You’re probably familiar with the classic movie scene where a government official, upon learning something for the first time, indignantly berates a subordinate. “Why wasn’t I informed?” he demands to know.
That scene came back to me recently when a resident, upon realizing she had missed a Township event, said essentially the same thing. “Why doesn’t the Township communicate these things?” she wanted to know.
At first, I was a bit caught off guard. That’s because for years, Cranberry has taken pride in using all sorts of media to communicate with its residents. So I started reeling off a list of the tools we use.
There’s our newsletter, CranberryToday, that gets mailed to every address in Cranberry as well as to a bunch outside it. There’s our Parks & Recreation program guides. There’s our website – actually three of them – that we are constantly updating. We have eBlasts, text alerts, brochures, video screens and our electronic sign at 19 and 228. We are active on a whole slew of social media sites. We have all sorts of in-person events as well as twice-monthly public meetings of our Board, whose agendas and actions are always posted on our website. We send out news releases to get picked up by local print and electronic media. We use paid advertising. And the list goes on and on.
Of course, we could always do more to get Township information out in front of people. We could hire a town crier, or build a TV station, or buy space on billboards, or make robocalls, for example. In the meantime, we try to use humor and graphics and other techniques to make our messages interesting and readable. And we try to make them as easy to find as possible.

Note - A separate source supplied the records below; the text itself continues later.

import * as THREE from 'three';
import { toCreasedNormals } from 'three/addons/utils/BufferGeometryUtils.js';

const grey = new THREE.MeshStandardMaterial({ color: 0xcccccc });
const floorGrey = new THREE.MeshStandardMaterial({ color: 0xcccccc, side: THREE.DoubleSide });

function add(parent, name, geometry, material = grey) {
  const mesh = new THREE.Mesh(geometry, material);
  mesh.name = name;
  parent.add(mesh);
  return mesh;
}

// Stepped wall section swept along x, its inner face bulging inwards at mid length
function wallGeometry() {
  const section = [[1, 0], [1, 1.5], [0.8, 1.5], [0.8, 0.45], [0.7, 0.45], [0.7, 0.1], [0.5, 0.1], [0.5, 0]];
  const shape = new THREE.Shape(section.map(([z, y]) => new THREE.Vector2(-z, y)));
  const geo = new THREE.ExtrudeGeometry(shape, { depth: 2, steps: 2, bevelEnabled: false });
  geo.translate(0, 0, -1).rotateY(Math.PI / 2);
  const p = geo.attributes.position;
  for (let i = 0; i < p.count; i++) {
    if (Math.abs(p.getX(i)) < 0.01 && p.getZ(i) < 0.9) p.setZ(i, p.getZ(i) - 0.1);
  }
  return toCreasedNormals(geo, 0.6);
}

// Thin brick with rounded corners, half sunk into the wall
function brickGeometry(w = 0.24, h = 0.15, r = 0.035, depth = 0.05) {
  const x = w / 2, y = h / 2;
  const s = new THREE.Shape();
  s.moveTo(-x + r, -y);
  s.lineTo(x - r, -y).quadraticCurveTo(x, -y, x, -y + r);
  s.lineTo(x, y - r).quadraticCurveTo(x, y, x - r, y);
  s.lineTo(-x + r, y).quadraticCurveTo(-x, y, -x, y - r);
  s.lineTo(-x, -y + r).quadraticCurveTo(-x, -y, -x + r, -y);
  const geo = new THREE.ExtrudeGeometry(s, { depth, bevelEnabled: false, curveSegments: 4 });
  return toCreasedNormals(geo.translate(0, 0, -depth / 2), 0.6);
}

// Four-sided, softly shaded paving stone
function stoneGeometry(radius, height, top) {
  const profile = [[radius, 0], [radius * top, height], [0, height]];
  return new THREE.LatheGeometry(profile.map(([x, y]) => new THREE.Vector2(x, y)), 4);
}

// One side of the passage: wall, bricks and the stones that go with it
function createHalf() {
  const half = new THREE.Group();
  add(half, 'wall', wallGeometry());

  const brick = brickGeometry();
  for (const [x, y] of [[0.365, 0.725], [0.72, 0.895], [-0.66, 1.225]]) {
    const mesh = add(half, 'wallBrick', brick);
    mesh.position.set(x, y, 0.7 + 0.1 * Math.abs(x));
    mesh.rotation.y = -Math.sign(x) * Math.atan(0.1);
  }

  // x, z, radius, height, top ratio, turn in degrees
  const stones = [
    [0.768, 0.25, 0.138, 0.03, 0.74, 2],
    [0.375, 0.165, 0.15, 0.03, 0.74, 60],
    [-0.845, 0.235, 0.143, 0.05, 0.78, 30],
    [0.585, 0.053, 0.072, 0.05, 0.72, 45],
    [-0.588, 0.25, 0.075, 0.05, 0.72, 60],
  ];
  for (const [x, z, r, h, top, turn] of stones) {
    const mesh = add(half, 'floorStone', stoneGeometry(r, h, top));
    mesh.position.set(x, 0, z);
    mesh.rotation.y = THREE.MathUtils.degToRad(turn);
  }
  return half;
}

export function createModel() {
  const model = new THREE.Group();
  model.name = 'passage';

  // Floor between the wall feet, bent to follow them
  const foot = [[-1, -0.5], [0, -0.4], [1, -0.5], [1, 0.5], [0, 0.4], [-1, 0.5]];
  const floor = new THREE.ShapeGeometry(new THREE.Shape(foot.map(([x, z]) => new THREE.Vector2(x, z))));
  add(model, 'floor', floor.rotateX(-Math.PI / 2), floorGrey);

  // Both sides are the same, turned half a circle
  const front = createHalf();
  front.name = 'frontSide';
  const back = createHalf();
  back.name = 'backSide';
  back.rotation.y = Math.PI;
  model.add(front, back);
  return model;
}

But here’s the problem: You can send out messages until you’re blue in the face. However, unless people take the time to read or listen, those messages won’t do their job. We can’t force anyone to pay attention.

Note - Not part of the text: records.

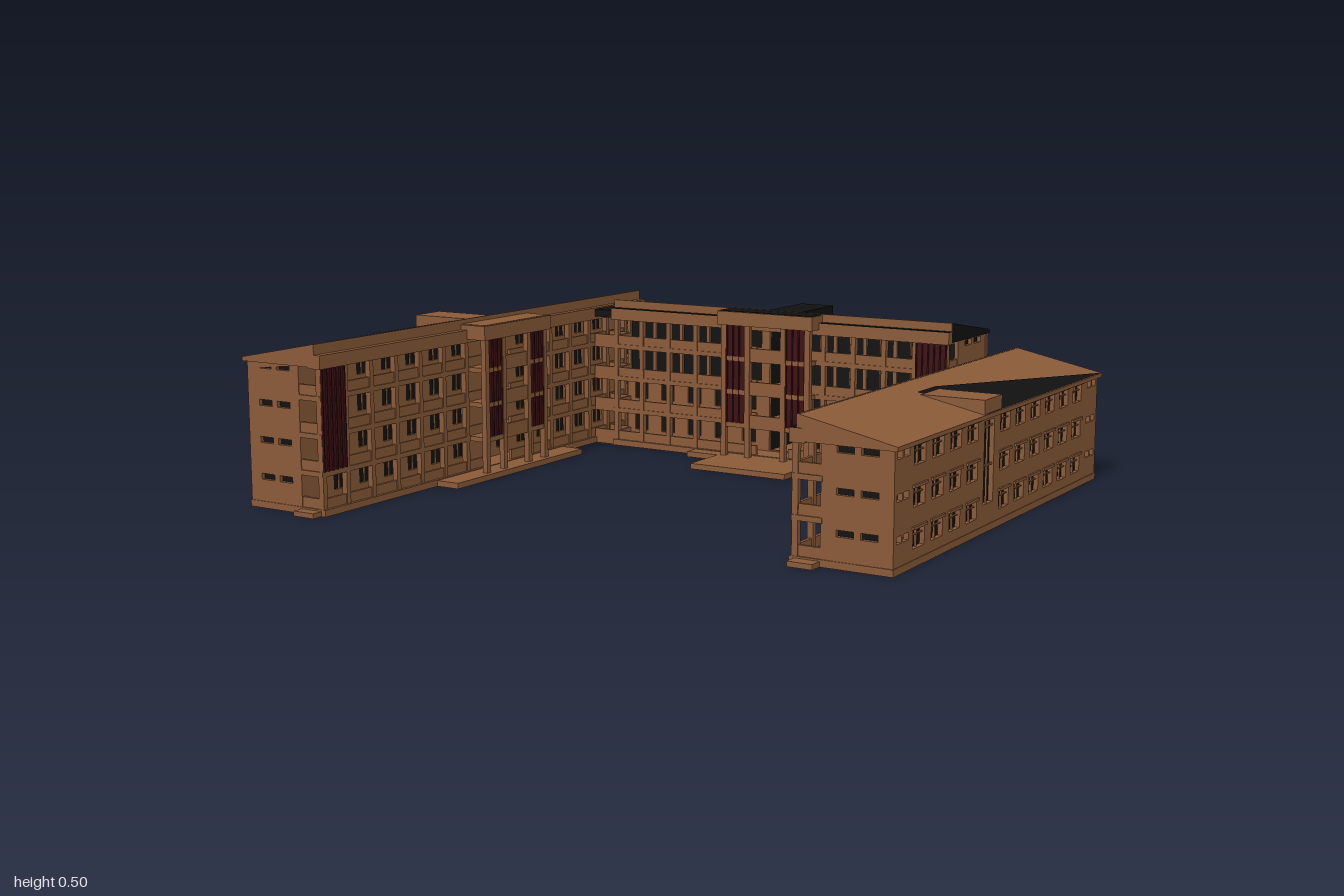
import * as THREE from 'three';

const mat = (c) => new THREE.MeshStandardMaterial({ color: c });
const BROWN = mat(0x8a5a38), DARK = mat(0x111111), RED = mat(0x3c0f12);
const STOREY = 0.11, BASE = 0.02;

function add(parent, name, geometry, material = BROWN) {
  const m = new THREE.Mesh(geometry, material);
  m.name = name;
  parent.add(m);
  return m;
}

// box given by its min / max corners
function box(parent, name, x0, x1, y0, y1, z0, z1, material) {
  const g = new THREE.BoxGeometry(x1 - x0, y1 - y0, z1 - z0);
  g.translate((x0 + x1) / 2, (y0 + y1) / 2, (z0 + z1) / 2);
  return add(parent, name, g, material);
}

function rectPath(P, [x0, x1, y0, y1]) {
  const p = new P();
  p.moveTo(x0, y0).lineTo(x1, y0).lineTo(x1, y1).lineTo(x0, y1).closePath();
  return p;
}

// flat wall in the xy plane with rectangular openings
function wallGeometry(rect, holes, depth) {
  const s = rectPath(THREE.Shape, rect);
  s.holes = holes.map((h) => rectPath(THREE.Path, h));
  return new THREE.ExtrudeGeometry(s, { depth, bevelEnabled: false });
}

// Vertical slats over a dark red screen
function louvre(parent, x0, x1, y0, y1, z) {
  box(parent, 'redScreen', x0, x1, y0, y1, z - 0.006, z, RED);
  const n = Math.round((x1 - x0) / 0.02);
  for (let i = 0; i <= n; i++) {
    const x = x0 + ((x1 - x0) * i) / n;
    box(parent, 'slat', x - 0.002, x + 0.002, y0, y1, z - 0.008, z + 0.005, RED);
  }
}

// Projecting entrance bay: platform, columns, louvres, balconies, flat roof
function entrance(parent, o) {
  const g = new THREE.Group();
  g.name = 'entranceBay';
  parent.add(g);
  const { d, floors, bayDepth: p, bayTop: top } = o;
  const z0 = d - 0.02, z1 = d + p;
  for (const [w, z] of o.steps) box(g, 'entranceStep', -w, w, 0, 0.018, d - 0.03, d + z);
  box(g, 'bayRoof', -0.175, 0.175, top - 0.045, top, d - 0.04, z1, BROWN);
  box(g, 'bayRoofTop', -0.17, 0.17, top, top + 0.002, d - 0.04, z1 - 0.005, o.roofMat);
  for (const s of [-1, 1]) {
    for (const x of [0.066, 0.155])
      box(g, 'bayColumn', s * x - 0.009, s * x + 0.009, 0, top - 0.045, z1 - 0.025, z1 - 0.007);
    const a = s * 0.11;
    louvre(g, a - 0.034, a + 0.034, 0.13, top - 0.045, z1 - 0.014);
  }
  for (let f = 1; f < floors; f++) {
    const y = BASE + f * STOREY;
    box(g, 'bayFloor', -0.16, 0.16, y - 0.015, y, z0, z1 - 0.01);
    box(g, 'bayParapet', -0.06, 0.06, y, y + 0.03, z1 - 0.02, z1 - 0.01);
  }
}

// One block; x runs along it, z from the outer wall (0) to the gallery (d)
function block(name, o) {
  const g = new THREE.Group();
  g.name = name;
  const { x0, x1, d, floors, eave, ridge, first, step, margin } = o;
  const top = eave - 0.012, zc = d - 0.09, a = x0 + 0.012, b = x1 - 0.012;
  const fl = [...Array(floors).keys()].map((f) => BASE + f * STOREY);
  const centres = [];
  for (let c = first; c < 1; c += step) {
    if (c < x1 - margin) centres.push(c);
    if (-c > x0 + margin) centres.push(-c);
  }

  // Base and dark interior behind the window openings
  box(g, 'base', x0 + 0.005, x1 - 0.005, 0, BASE, 0.01, d);
  const rooms = o.hall ? [[a, -0.06], [0.06, b]] : [[a, b]];
  for (const [p, q] of rooms)
    box(g, 'interior', p + 0.008, q - (q === b ? 0.008 : 0), BASE, top, 0.026, zc - 0.008, DARK);

  // Outer wall with windows and a stair window
  const outer = [], inner = [];
  for (const y of fl) {
    for (const c of centres) {
      outer.push([c - 0.035, c + 0.035, y + 0.029, y + 0.081]);
      if (Math.abs(c) < 0.07) continue;
      const wide = o.wideTop && y > 0.2;
      const w = wide ? 0.047 : 0.026;
      inner.push([c - w, c + w, y + (wide ? 0.015 : 0.025), y + 0.082]);
    }
    if (o.hall) {
      outer.push([-0.045, 0.045, y + 0.03, y + 0.09]);
      inner.push([-0.055, 0.055, y + 0.004, y + 0.09]);
    }
  }
  if (!o.hall) outer.push([-0.034, 0.034, 0.08, top - 0.01]);
  if (margin > 0.1) // small paired openings near the corners
    for (const y of fl) for (const e of [x0 + 0.025, x1 - 0.095])
      for (const k of [0, 0.04]) outer.push([e + k, e + k + 0.03, y + 0.06, y + 0.08]);
  add(g, 'outerWall', wallGeometry([a, b, 0.01, top], outer, 0.016), o.rearMat).position.z = 0.012;
  add(g, 'galleryWall', wallGeometry([a, b, 0.01, top], inner, 0.012)).position.z = zc - 0.012;

  // Window bars and lintels
  for (const y of fl) for (const c of centres) {
    box(g, 'windowBar', c - 0.002, c + 0.002, y + 0.029, y + 0.081, 0.018, 0.024);
    box(g, 'windowRail', c - 0.035, c + 0.035, y + 0.062, y + 0.065, 0.018, 0.024);
    box(g, 'lintel', c - 0.042, c + 0.042, y + 0.081, y + 0.089, 0.006, 0.014, o.rearMat);
    box(g, 'galleryWindowBar', c - 0.002, c + 0.002, y + 0.025, y + 0.082, zc - 0.007, zc - 0.002);
  }
  for (const y of fl) box(g, 'stairRail', -0.045, 0.045, y + 0.055, y + 0.06, 0.016, 0.022);
  box(g, 'stairBar', -0.002, 0.002, 0.08, top, 0.016, 0.022);

  // Ribs on the outer wall
  if (o.ribs) for (const c of [...centres.flatMap((v) => [v + step / 2]), x0 + 0.012, -0.07, 0.07])
    box(g, 'rib', c - 0.006, c + 0.006, 0, top, 0, 0.016);

  // End walls with slot windows
  const slots = fl.flatMap((y) => [[0.055, 0.105, y + 0.065, y + 0.083], [0.125, 0.175, y + 0.065, y + 0.083]]);
  for (const x of [x0 + 0.02, x1 - 0.008]) {
    const w = wallGeometry([0.012, zc, 0, top], slots, 0.012);
    w.rotateY(-Math.PI / 2);
    add(g, 'endWall', w).position.x = x;
  }

  // Stair hall running through the block
  if (o.hall) for (const y of fl) {
    box(g, 'hallFloor', -0.06, 0.06, y - 0.012, y, 0.1, zc);
    const flight = add(g, 'stairFlight', new THREE.BoxGeometry(0.045, 0.008, 0.13), DARK);
    flight.position.set(0.03, y + 0.05, 0.09);
    flight.rotation.x = 0.6;
  }

  // Gallery: slabs, parapets, columns
  for (const y of fl) {
    box(g, 'gallerySlab', x0 + 0.005, x1 - 0.005, y - 0.015, y, zc - 0.005, d - 0.006);
    for (const [p, q] of [[x0 + 0.01, -0.06], [0.06, x1 - 0.01]])
      box(g, 'galleryParapet', p, q, y, y + 0.03, d - 0.02, d - 0.01);
    for (const x of [x0 + 0.01, x1 - 0.02])
      box(g, 'endParapet', x, x + 0.01, y, y + 0.03, zc, d - 0.01);
  }
  const posts = centres.map((c) => c + (Math.sign(c) * step) / 2).filter((c) => c > x0 + 0.03 && c < x1 - 0.03);
  for (const c of [...posts, x0 + 0.015, x1 - 0.015])
    box(g, 'galleryColumn', c - 0.008, c + 0.008, 0, top, d - 0.024, d - 0.006);
  box(g, 'galleryRoof', x0, x1, top - 0.004, eave + 0.022, d - 0.045, d, BROWN);
  box(g, 'galleryRoofTop', x0, x1, eave + 0.022, eave + 0.024, d - 0.04, d, o.stripMat);
  if (o.screen) louvre(g, o.screen[0], o.screen[1], 0.13, top, d - 0.005);

  // Single-slope roof prism, high edge over the gallery
  const r = d - 0.025;
  const s = new THREE.Shape();
  s.moveTo(0, top).lineTo(r, top).lineTo(r, ridge).lineTo(0, eave).closePath();
  const rg = new THREE.ExtrudeGeometry(s, { depth: x1 - x0, bevelEnabled: false });
  rg.rotateY(-Math.PI / 2);
  add(g, 'roof', rg, o.roofMat).position.x = x1;
  box(g, 'ridgeFascia', x0, x1, eave, ridge, r - 0.004, r + 0.003);
  box(g, 'stairHead', -0.06, 0.06, top, eave + 0.042, 0.002, 0.23, o.roofMat);

  // Dark patch lying on the slope
  if (o.patch) {
    const pg = new THREE.ShapeGeometry(new THREE.Shape(o.patch.map(([x, z]) => new THREE.Vector2(x, z))));
    const p = pg.attributes.position;
    for (let i = 0; i < p.count; i++) {
      const z = p.getY(i);
      p.setXYZ(i, p.getX(i), eave + ((ridge - eave) * z) / r + 0.002, z);
    }
    pg.computeVertexNormals();
    const m = DARK.clone();
    m.side = THREE.DoubleSide;
    add(g, 'roofPatch', pg, m);
  }

  // Steps at the gallery ends
  for (const [p, q] of o.endSteps) box(g, 'endStep', p, q, 0, 0.015, zc, d - 0.015);
  entrance(g, o);
  return g;
}

// Open walkway joining two blocks
function link(x0, x1, floors, top) {
  const g = new THREE.Group();
  g.name = 'linkWalkway';
  for (let f = 0; f < floors; f++) {
    const y = BASE + f * STOREY;
    box(g, 'linkFloor', x0, x1, f ? y - 0.015 : 0, y, -0.65, -0.55);
    for (const z of [-0.65, -0.56]) box(g, 'linkParapet', x0, x1, y, y + 0.03, z, z + 0.01);
  }
  box(g, 'linkRoof', x0, x1, top - 0.025, top, -0.65, -0.545, DARK);
  return g;
}

export function createModel() {
  const model = new THREE.Group();
  model.name = 'schoolBuilding';

  const back = block('backBlock', {
    x0: -0.625, x1: 0.625, d: 0.32, floors: 4, eave: 0.45, ridge: 0.5, first: 0.133, step: 0.107, margin: 0.04,
    hall: true, wideTop: true, ribs: true, rearMat: DARK, roofMat: DARK, stripMat: DARK,
    screen: [0.515, 0.615], endSteps: [], bayDepth: 0.05, bayTop: 0.497, steps: [[0.29, 0.05], [0.173, 0.22]],
  });
  back.position.set(-0.005, 0, -0.86);

  const tall = block('rightWing', {
    x0: -0.85, x1: 0.85, d: 0.3, floors: 4, eave: 0.445, ridge: 0.5, first: 0.113, step: 0.113, margin: 0.12,
    rearMat: BROWN, roofMat: BROWN, stripMat: BROWN, screen: [-0.84, -0.745], endSteps: [[-0.88, -0.84]],
    patch: [[0.06, 0], [0.06, 0.21], [-0.06, 0.21], [-0.82, 0.27], [-0.06, 0]],
    bayDepth: 0.07, bayTop: 0.485, steps: [[0.335, 0.08]],
  });
  tall.rotation.y = Math.PI / 2;
  tall.position.set(-1, 0, -0.01);

  const low = block('leftWing', {
    x0: -0.86, x1: 0.61, d: 0.31, floors: 3, eave: 0.337, ridge: 0.397, first: 0.113, step: 0.113, margin: 0.12,
    rearMat: BROWN, roofMat: BROWN, stripMat: DARK, endSteps: [[-0.88, -0.85], [0.6, 0.645]],
    patch: [[-0.85, 0], [-0.07, 0.21], [0.05, 0.21], [0.05, 0]],
    bayDepth: 0.01, bayTop: 0.36, steps: [[0.18, 0.012]],
  });
  low.rotation.y = -Math.PI / 2;
  low.position.set(1, 0, 0);

  model.add(back, tall, low, link(-0.705, -0.62, 4, 0.465), link(0.61, 0.695, 3, 0.36));
  return model;
}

In a democracy, each of us is personally responsible for becoming informed, and with so many organizations vying for your attention, selling their ideas and products and services through so many channels, things can get pretty noisy. So it’s easy to miss something you really wanted to know. Now and then it happens to all of us.
That said, however, I want to assure you that Cranberry will continue doing its best to convey important information through as many of the communication channels our residents make use of as possible. But taking the time to scan those media for valuable information is really up to each of us, both as private individuals, as responsible citizens, and as residents of Cranberry Township.
Thanks for listening.
I’d love to hear your thoughts about Cranberry’s communications. You can reach me at email@example.com